(INPUT DATA)

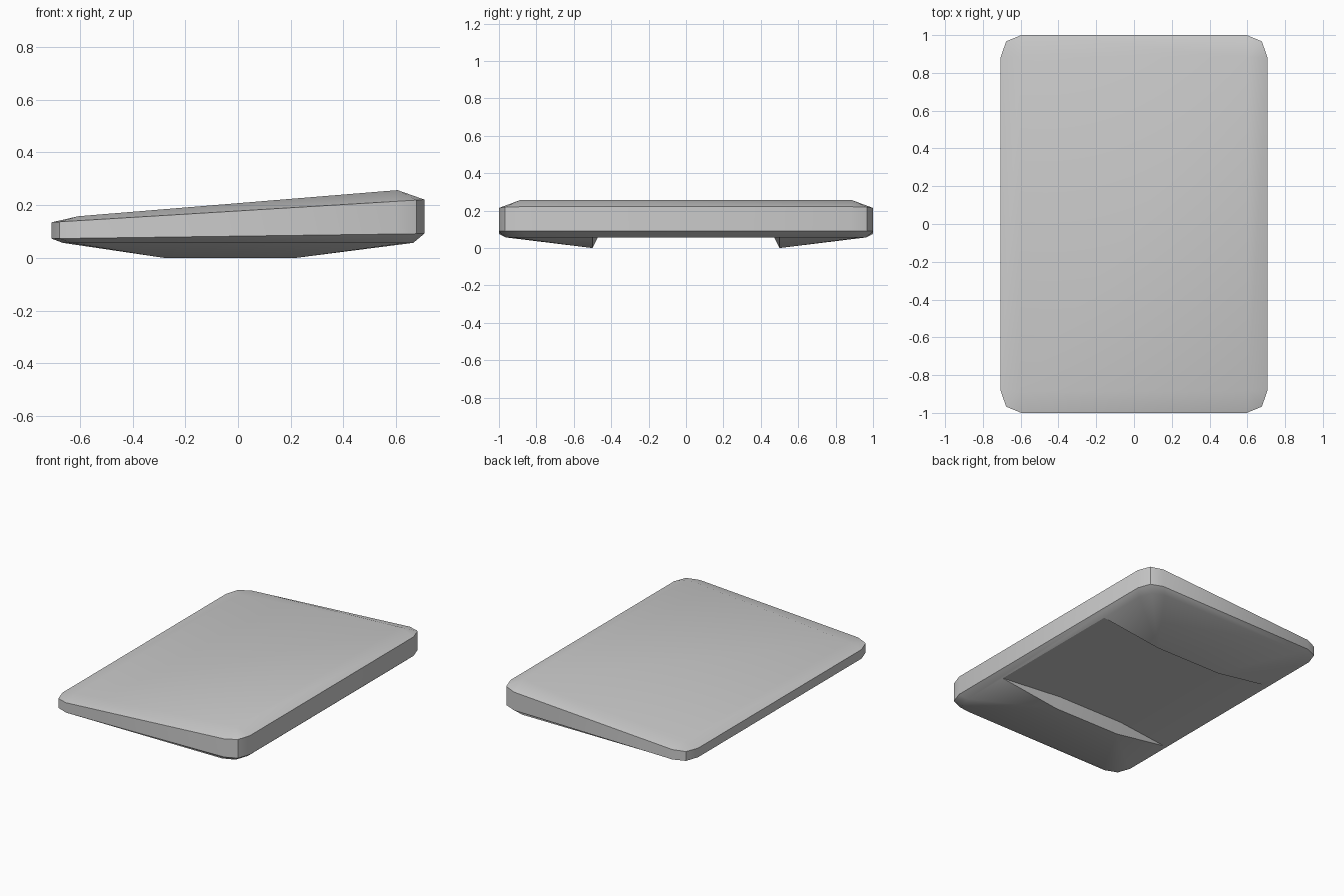
import bpy, bmesh, math

if "Cube" in bpy.data.objects:
    bpy.data.objects.remove(bpy.data.objects["Cube"])

bm = bmesh.new()
QUADS = [(1, 1), (-1, 1), (-1, -1), (1, -1)]


def lerp_z(left, right, half):
    return lambda x: left + (right - left) * (x + half) / (2 * half)


def ring(hx, hy, zf):
    """Rectangle outline with two-step corners, three points per corner."""
    quarter = [(hx, hy - 0.12), (hx - 0.03, hy - 0.033), (hx - 0.11, hy)]
    out = []
    for sx, sy in QUADS:
        pts = quarter if sx * sy > 0 else quarter[::-1]
        out += [bm.verts.new((sx * x, sy * y, zf(sx * x))) for x, y in pts]
    return out


def face(*verts):
    bm.faces.new(verts)


# Wedge-shaped side band and lower rim
upper = ring(0.707, 1.0, lerp_z(0.135, 0.221, 0.707))
lower = ring(0.707, 1.0, lerp_z(0.073, 0.092, 0.707))
rim = ring(0.665, 0.965, lambda x: 0.057)

# Sloping top panel with its wide bevel
top_z = lerp_z(0.158, 0.257, 0.605)
top = [bm.verts.new((sx * 0.605, sy * 0.885, top_z(sx * 0.605))) for sx, sy in QUADS]
face(*top)

# Underside: ridge feet, recess corners and rim points where the ridges fade out
foot, inner, edge = [], [], []
for sx, sy in QUADS:
    x = 0.22 if sx > 0 else -0.28
    foot.append(bm.verts.new((x, sy * 0.5, 0)))
    inner.append(bm.verts.new((x, sy * 0.465, 0.07)))
    edge.append(bm.verts.new((sx * 0.665, sy * 0.5, 0.057)))

for i in range(12):
    j = (i + 1) % 12
    face(upper[i], lower[i], lower[j], upper[j])
    if i in (5, 11):      # left and right sides carry the ridge end points
        a, b = (1, 2) if i == 5 else (3, 0)
        face(lower[i], rim[i], edge[a], edge[b], rim[j], lower[j])
    else:
        face(lower[i], rim[i], rim[j], lower[j])

for k in range(4):
    n = (k + 1) % 4
    a, b, c = 3 * k, 3 * k + 1, 3 * k + 2
    for i, j in ((a, b), (b, c)):
        face(top[k], upper[i], upper[j])
        face(foot[k], rim[i], rim[j])
    face(top[k], upper[c], upper[3 * n], top[n])
    # outer slope end beside the rim, and ridge inner wall end
    side = a if k % 2 == 0 else c
    face(foot[k], rim[side], edge[k])
    face(foot[k], edge[k], inner[k])
    if k % 2 == 0:        # back and front slopes with their steep inner walls
        face(foot[k], rim[c], rim[3 * n], foot[n])
        face(foot[k], foot[n], inner[n], inner[k])
    else:                 # recess running out to the left and right rims
        face(inner[k], edge[k], edge[n], inner[n])
face(*inner)

bmesh.ops.recalc_face_normals(bm, faces=bm.faces[:])
mesh = bpy.data.meshes.new("wedge_slab")
bm.to_mesh(mesh)
bm.free()
slab = bpy.data.objects.new("wedge_slab", mesh)
bpy.context.collection.objects.link(slab)

bpy.context.view_layer.objects.active = slab
slab.select_set(True)
bpy.ops.object.shade_smooth_by_angle(angle=math.radians(35))
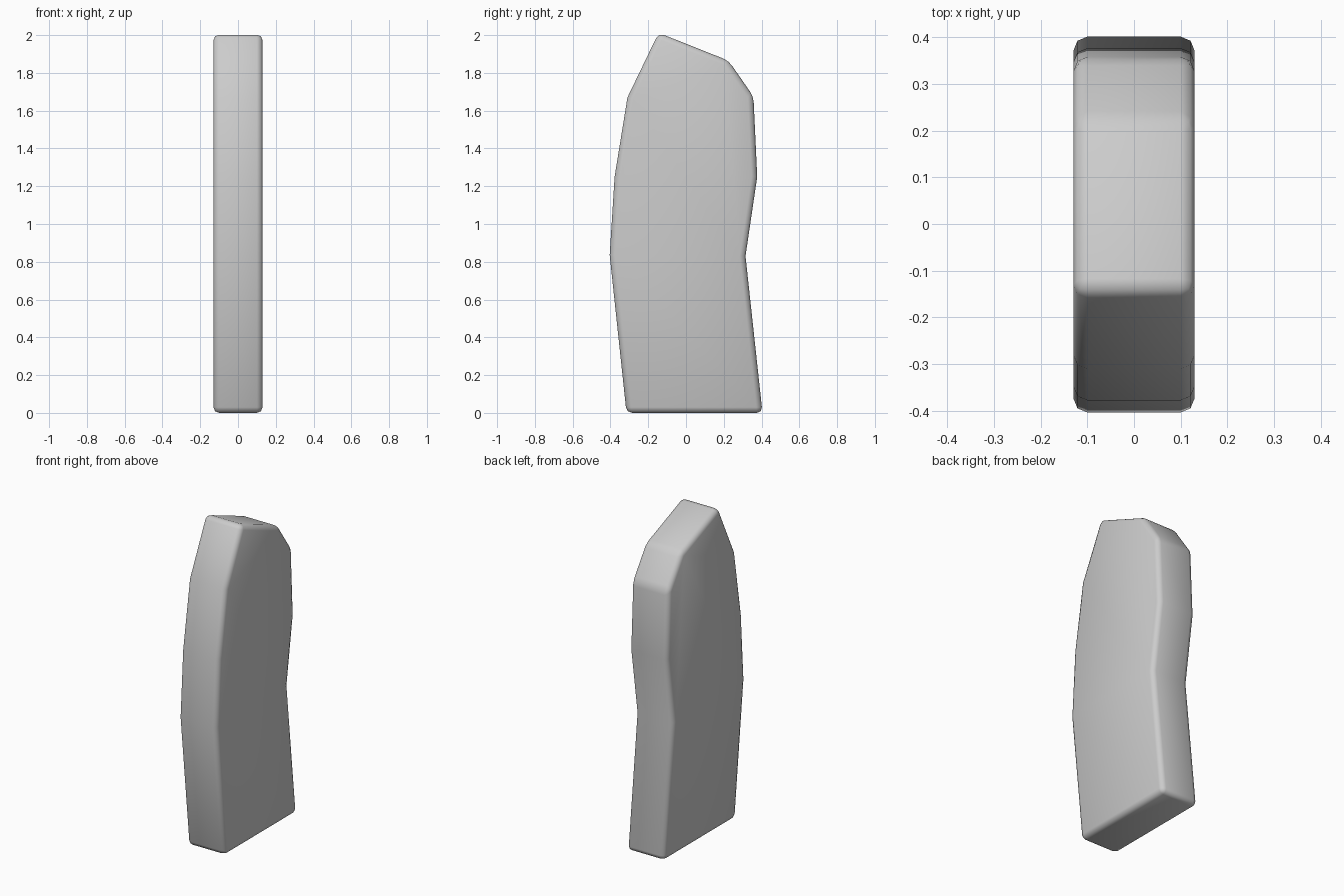
import bpy, bmesh

if "Cube" in bpy.data.objects:
    bpy.data.objects.remove(bpy.data.objects["Cube"])

# Side outline (y, z), counter-clockwise seen from +x
profile = [(-0.315, 0), (0.405, 0), (0.315, 0.83), (0.377, 1.25), (0.357, 1.675),
           (0.225, 1.865), (-0.145, 2.012), (-0.31, 1.67), (-0.378, 1.25), (-0.404, 0.835)]
half_width = 0.13

grey = bpy.data.materials.new("light grey")
grey.diffuse_color = (0.6, 0.6, 0.6, 1)
grey.use_nodes = True
grey.node_tree.nodes["Principled BSDF"].inputs["Base Color"].default_value = grey.diffuse_color

# Curved slab body: outline extruded across x
bm = bmesh.new()
face = bm.faces.new([bm.verts.new((-half_width, y, z)) for y, z in profile])
ext = bmesh.ops.extrude_face_region(bm, geom=[face])
for v in ext["geom"]:
    if isinstance(v, bmesh.types.BMVert):
        v.co.x = half_width
bmesh.ops.recalc_face_normals(bm, faces=bm.faces)

# Rounded rims and strong corners, shallow bends left crisp
edges = [e for e in bm.edges if e.calc_face_angle(0) > 0.5]
bmesh.ops.bevel(bm, geom=edges, offset=0.03, segments=2, profile=0.5,
                affect='EDGES', clamp_overlap=True)
for f in bm.faces:
    f.smooth = True

mesh = bpy.data.meshes.new("curved_slab")
bm.to_mesh(mesh)
bm.free()
mesh.materials.append(grey)
slab = bpy.data.objects.new("curved_slab", mesh)
bpy.context.collection.objects.link(slab)
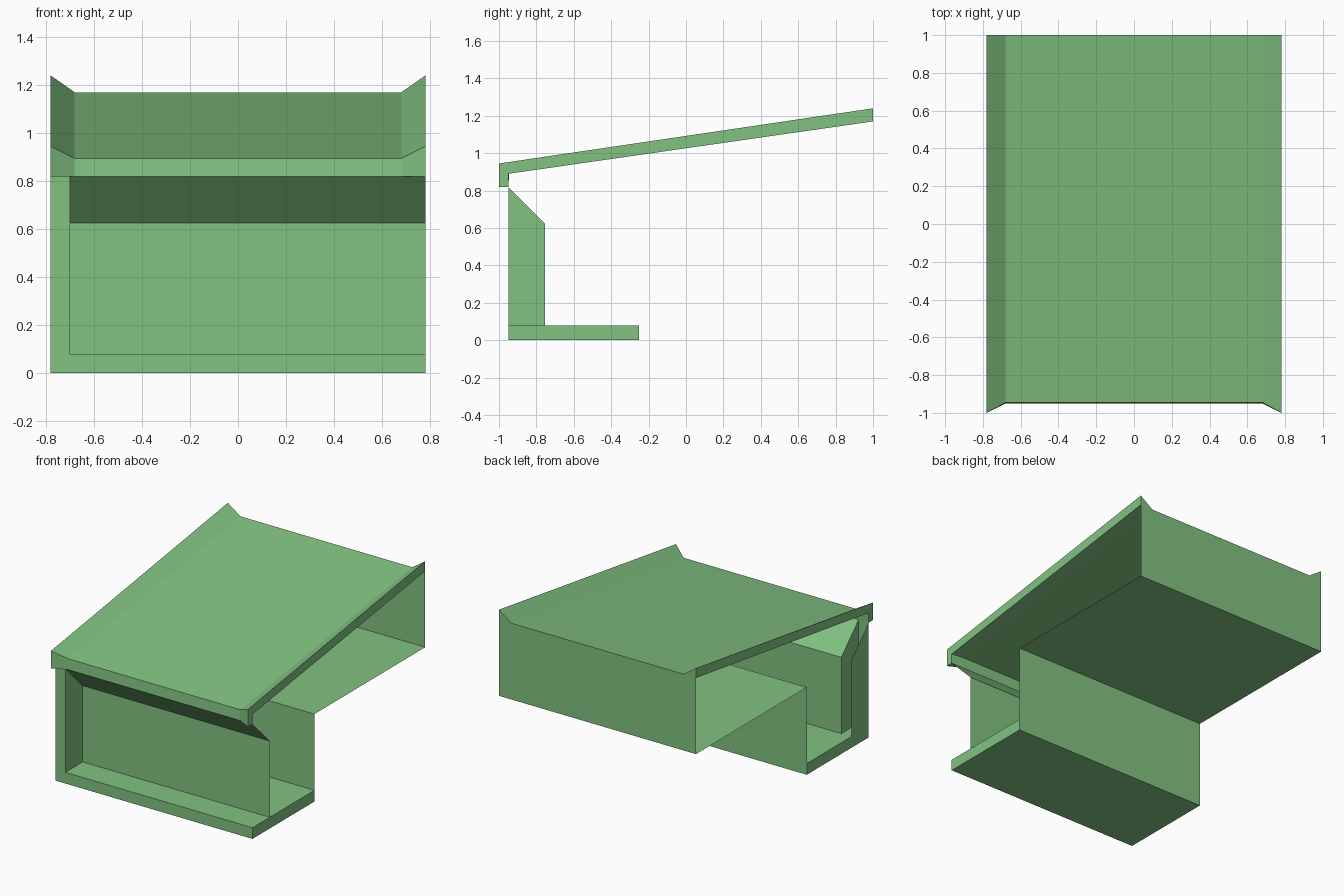
import bpy

cube = bpy.data.objects.get("Cube")
if cube:
    bpy.data.objects.remove(cube, do_unlink=True)

HALF = 0.78      # half width of the building
INNER = 0.68     # where the roof starts to flare
POST = -0.70     # inner side of the end post

green = bpy.data.materials.new("leaf_green")
green.use_nodes = True
colour = (0.22, 0.54, 0.22, 1)
green.diffuse_color = colour
green.node_tree.nodes["Principled BSDF"].inputs["Base Color"].default_value = colour


def make(name, verts, faces):
    mesh = bpy.data.meshes.new(name)
    mesh.from_pydata(verts, [], faces)
    mesh.materials.append(green)
    obj = bpy.data.objects.new(name, mesh)
    bpy.context.collection.objects.link(obj)
    return obj


def sweep(name, profile, x0, x1, caps=False):
    """Sheet swept along x from a (y, z) profile, with optional end caps."""
    n = len(profile)
    verts = [(x, y, z) for x in (x0, x1) for y, z in profile]
    faces = [(i, n + i, n + i + 1, i + 1) for i in range(n - 1)]
    if caps:
        faces += [tuple(range(n)), tuple(reversed(range(n, 2 * n)))]
    return make(name, verts, faces)


# Sloping roof with its short front apron
sweep("roof", [(-0.95, 0.82), (-0.945, 0.895), (1, 1.17)], -INNER, INNER)

# Raised triangular rims along both sides of the roof and apron
for side, s in (("left", 1), ("right", -1)):
    verts = []
    for y_in, z_in, y_up, z_up, y_low, z_low in (
            (-0.95, 0.82, -1, 0.82, -0.95, 0.82),
            (-0.945, 0.895, -1, 0.945, -0.95, 0.89),
            (1, 1.17, 1, 1.24, 1, 1.17)):
        verts += [(s * INNER, y_in, z_in), (s * HALF, y_up, z_up),
                  (s * HALF, y_low, z_low)]
    faces = [(0, 1, 2), (8, 7, 6)]
    for k in (0, 3):
        for a, b in ((0, 1), (1, 2), (2, 0)):
            faces.append((k + a, k + 3 + a, k + 3 + b, k + b))
    if s < 0:
        faces = [tuple(reversed(f)) for f in faces]
    make(side + "_roof_rim", verts, [tuple(reversed(f)) for f in faces])

# Rear wall, overhanging floor and lower rear wall
sweep("rear_shell", [(1, 1.17), (1, 0.625), (-0.25, 0.625), (-0.25, 0)],
      -HALF, HALF)

# Base slab
sweep("base", [(-0.25, 0), (-0.95, 0), (-0.95, 0.08), (-0.25, 0.08)],
      -HALF, HALF, caps=True)

# Recessed front panel with the sloping soffit above it
sweep("front_panel", [(-0.755, 0.08), (-0.755, 0.625), (-0.95, 0.82)],
      POST, HALF)

# End post: front strip with an outer and an inner cheek
make("end_post",
     [(x, y, z) for x in (-HALF, POST)
      for y, z in ((-0.95, 0.08), (-0.95, 0.82), (-0.755, 0.625), (-0.755, 0.08))],
     [(0, 4, 5, 1), (0, 1, 2, 3), (7, 6, 5, 4)])
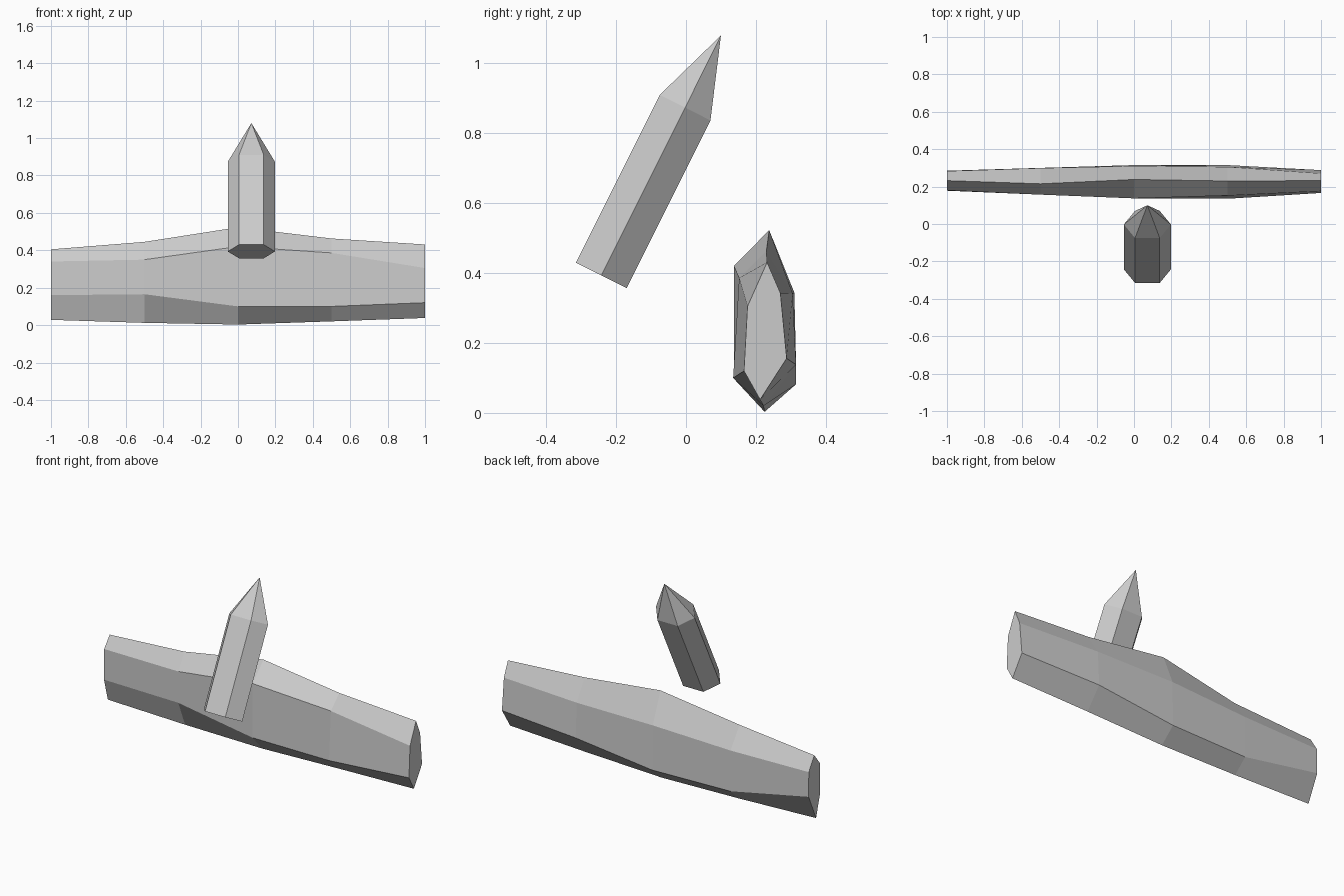
import bpy
from mathutils import Vector

if "Cube" in bpy.data.objects:
    bpy.data.objects.remove(bpy.data.objects["Cube"])

stone = bpy.data.materials.new("pale_grey")
stone.diffuse_color = (0.6, 0.6, 0.6, 1)
stone.use_nodes = True
stone.node_tree.nodes["Principled BSDF"].inputs["Base Color"].default_value = stone.diffuse_color


def add_mesh(name, verts, faces):
    mesh = bpy.data.meshes.new(name)
    mesh.from_pydata(verts, [], faces)
    mesh.materials.append(stone)
    mesh.update()
    obj = bpy.data.objects.new(name, mesh)
    bpy.context.collection.objects.link(obj)
    return obj


def bridge(rings, sides):
    """Quads joining consecutive rings of equal size."""
    return [(r * sides + i, r * sides + (i + 1) % sides,
             (r + 1) * sides + (i + 1) % sides, (r + 1) * sides + i)
            for r in range(rings - 1) for i in range(sides)]


# Long beam: six-sided sections (y, z) along x
# order: top, front upper, front lower, bottom, back lower, back upper
sections = {
    -1.0: [(.232, .405), (.18, .34), (.178, .16), (.215, .028), (.285, .18), (.283, .325)],
    -0.5: [(.215, .445), (.157, .35), (.157, .165), (.22, .012), (.30, .085), (.299, .325)],
    0.0: [(.238, .523), (.137, .42), (.137, .10), (.225, .003), (.315, .082), (.31, .344)],
    0.5: [(.23, .463), (.152, .386), (.135, .10), (.222, .02), (.315, .138), (.305, .342)],
    1.0: [(.232, .431), (.176, .305), (.166, .12), (.212, .038), (.288, .156), (.27, .343)],
}
verts = [(x, y, z) for x, ring in sections.items() for y, z in ring]
faces = bridge(5, 6) + [tuple(reversed(range(6))), tuple(range(24, 30))]
# orient the surface outward
add_mesh("beam", verts, [tuple(reversed(f)) for f in faces])

# Leaning crystal: hexagonal prism with a pointed tip
base = Vector((0.0715, -0.2425, 0.3935))
axis = Vector((0, 0.24, 0.48))
depth = Vector((0, 0.0725, -0.0365))
outline = [(-.126, 0), (-.066, -1), (.066, -1), (.126, 0), (.066, 1), (-.066, 1)]
ring = [base + Vector((x, 0, 0)) + depth * d for x, d in outline]
verts = ring + [p + axis for p in ring] + [Vector((0.0715, 0.10, 1.08))]
faces = bridge(2, 6) + [tuple(reversed(range(6)))]
faces += [(6 + i, 6 + (i + 1) % 6, 12) for i in range(6)]
add_mesh("crystal", verts, faces)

(End INPUT DATA)

● YOUR ASSIGNMENT: What is needed is a copy of every line above in which "Vector" appears.

● SOLVED EXERCISE:
from mathutils import Vector
base = Vector((0.0715, -0.2425, 0.3935))
axis = Vector((0, 0.24, 0.48))
depth = Vector((0, 0.0725, -0.0365))
ring = [base + Vector((x, 0, 0)) + depth * d for x, d in outline]
verts = ring + [p + axis for p in ring] + [Vector((0.0715, 0.10, 1.08))]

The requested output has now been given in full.